* Saved entries:
________

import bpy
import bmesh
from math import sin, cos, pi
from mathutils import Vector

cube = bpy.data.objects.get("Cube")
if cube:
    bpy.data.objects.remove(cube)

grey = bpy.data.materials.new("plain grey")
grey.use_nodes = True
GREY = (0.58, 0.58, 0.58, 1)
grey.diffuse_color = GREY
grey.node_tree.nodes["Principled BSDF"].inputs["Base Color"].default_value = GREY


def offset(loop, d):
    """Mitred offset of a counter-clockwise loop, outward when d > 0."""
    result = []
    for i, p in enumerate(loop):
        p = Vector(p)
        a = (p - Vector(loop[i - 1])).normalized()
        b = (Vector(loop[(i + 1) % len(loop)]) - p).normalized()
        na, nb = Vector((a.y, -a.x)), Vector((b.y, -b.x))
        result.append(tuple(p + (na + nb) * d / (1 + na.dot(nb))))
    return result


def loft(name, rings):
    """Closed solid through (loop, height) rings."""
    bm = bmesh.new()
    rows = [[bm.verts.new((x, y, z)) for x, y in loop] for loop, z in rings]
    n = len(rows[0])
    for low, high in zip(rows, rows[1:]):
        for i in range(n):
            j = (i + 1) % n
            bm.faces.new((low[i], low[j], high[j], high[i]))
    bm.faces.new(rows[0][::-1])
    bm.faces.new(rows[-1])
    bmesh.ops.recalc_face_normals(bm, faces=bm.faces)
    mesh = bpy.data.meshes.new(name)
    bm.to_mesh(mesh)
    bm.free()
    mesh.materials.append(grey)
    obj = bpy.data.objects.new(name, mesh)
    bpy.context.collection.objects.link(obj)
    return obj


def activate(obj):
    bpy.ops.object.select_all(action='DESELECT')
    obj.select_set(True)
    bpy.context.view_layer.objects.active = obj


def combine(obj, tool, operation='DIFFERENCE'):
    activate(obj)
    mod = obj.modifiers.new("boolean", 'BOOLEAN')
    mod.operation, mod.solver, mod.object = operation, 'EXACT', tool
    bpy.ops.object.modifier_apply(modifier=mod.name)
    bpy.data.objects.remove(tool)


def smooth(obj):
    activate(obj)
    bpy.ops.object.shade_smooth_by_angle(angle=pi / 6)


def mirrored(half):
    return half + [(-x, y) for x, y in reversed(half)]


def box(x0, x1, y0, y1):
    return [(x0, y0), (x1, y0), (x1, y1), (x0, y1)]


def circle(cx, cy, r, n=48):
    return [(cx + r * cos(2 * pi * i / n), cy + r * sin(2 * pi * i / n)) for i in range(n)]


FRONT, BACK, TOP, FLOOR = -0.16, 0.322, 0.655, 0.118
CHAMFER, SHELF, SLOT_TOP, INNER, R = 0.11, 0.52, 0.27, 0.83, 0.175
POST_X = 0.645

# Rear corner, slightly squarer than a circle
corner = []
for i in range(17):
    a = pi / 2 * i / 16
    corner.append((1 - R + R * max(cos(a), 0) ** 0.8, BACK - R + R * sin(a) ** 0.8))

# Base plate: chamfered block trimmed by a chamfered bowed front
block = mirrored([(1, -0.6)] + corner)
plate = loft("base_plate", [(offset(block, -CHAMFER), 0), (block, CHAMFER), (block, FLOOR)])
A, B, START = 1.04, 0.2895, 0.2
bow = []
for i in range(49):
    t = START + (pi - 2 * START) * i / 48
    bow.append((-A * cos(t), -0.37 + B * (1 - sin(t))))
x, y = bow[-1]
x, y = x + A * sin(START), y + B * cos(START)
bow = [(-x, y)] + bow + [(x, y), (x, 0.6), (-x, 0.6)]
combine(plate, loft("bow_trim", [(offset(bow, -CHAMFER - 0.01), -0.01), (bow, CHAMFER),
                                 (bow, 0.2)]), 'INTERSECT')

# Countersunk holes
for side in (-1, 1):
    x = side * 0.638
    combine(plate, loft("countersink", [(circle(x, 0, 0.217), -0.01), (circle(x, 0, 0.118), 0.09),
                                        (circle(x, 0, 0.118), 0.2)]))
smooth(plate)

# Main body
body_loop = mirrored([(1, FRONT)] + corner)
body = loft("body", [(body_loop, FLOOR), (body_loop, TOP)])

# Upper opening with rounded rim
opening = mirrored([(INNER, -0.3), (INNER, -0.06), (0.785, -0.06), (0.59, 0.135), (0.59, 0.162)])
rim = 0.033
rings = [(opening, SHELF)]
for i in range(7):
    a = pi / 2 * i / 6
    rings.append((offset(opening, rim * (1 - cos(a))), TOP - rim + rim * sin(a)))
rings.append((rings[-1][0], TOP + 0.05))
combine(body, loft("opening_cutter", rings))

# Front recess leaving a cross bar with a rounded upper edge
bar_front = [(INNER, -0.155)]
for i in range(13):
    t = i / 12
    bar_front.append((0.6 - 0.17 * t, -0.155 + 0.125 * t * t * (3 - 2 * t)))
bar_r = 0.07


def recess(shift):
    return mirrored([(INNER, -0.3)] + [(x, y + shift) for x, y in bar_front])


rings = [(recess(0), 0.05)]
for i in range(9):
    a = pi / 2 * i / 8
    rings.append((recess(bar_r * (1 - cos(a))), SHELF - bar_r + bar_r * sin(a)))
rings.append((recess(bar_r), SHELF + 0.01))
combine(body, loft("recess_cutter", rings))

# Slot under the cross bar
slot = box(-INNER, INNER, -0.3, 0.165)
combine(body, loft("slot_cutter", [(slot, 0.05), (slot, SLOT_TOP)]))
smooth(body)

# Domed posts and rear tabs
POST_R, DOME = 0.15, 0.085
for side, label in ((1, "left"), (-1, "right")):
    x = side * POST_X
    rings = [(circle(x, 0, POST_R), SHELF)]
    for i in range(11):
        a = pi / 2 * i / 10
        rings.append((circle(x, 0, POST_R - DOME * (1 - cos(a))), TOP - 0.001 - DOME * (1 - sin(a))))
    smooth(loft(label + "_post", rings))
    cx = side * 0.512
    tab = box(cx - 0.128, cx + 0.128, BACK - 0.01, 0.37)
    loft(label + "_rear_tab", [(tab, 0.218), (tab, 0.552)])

________

* EXERCISE INSTRUCTIONS:
In your answer, include only the lines above starting at the line that holds "offset of a" and ending at the line that holds "result.append(tuple(p + (na", copied exactly.

* RESPONSE AREA:
    """Mitred offset of a counter-clockwise loop, outward when d > 0."""
    result = []
    for i, p in enumerate(loop):
        p = Vector(p)
        a = (p - Vector(loop[i - 1])).normalized()
        b = (Vector(loop[(i + 1) % len(loop)]) - p).normalized()
        na, nb = Vector((a.y, -a.x)), Vector((b.y, -b.x))
        result.append(tuple(p + (na + nb) * d / (1 + na.dot(nb))))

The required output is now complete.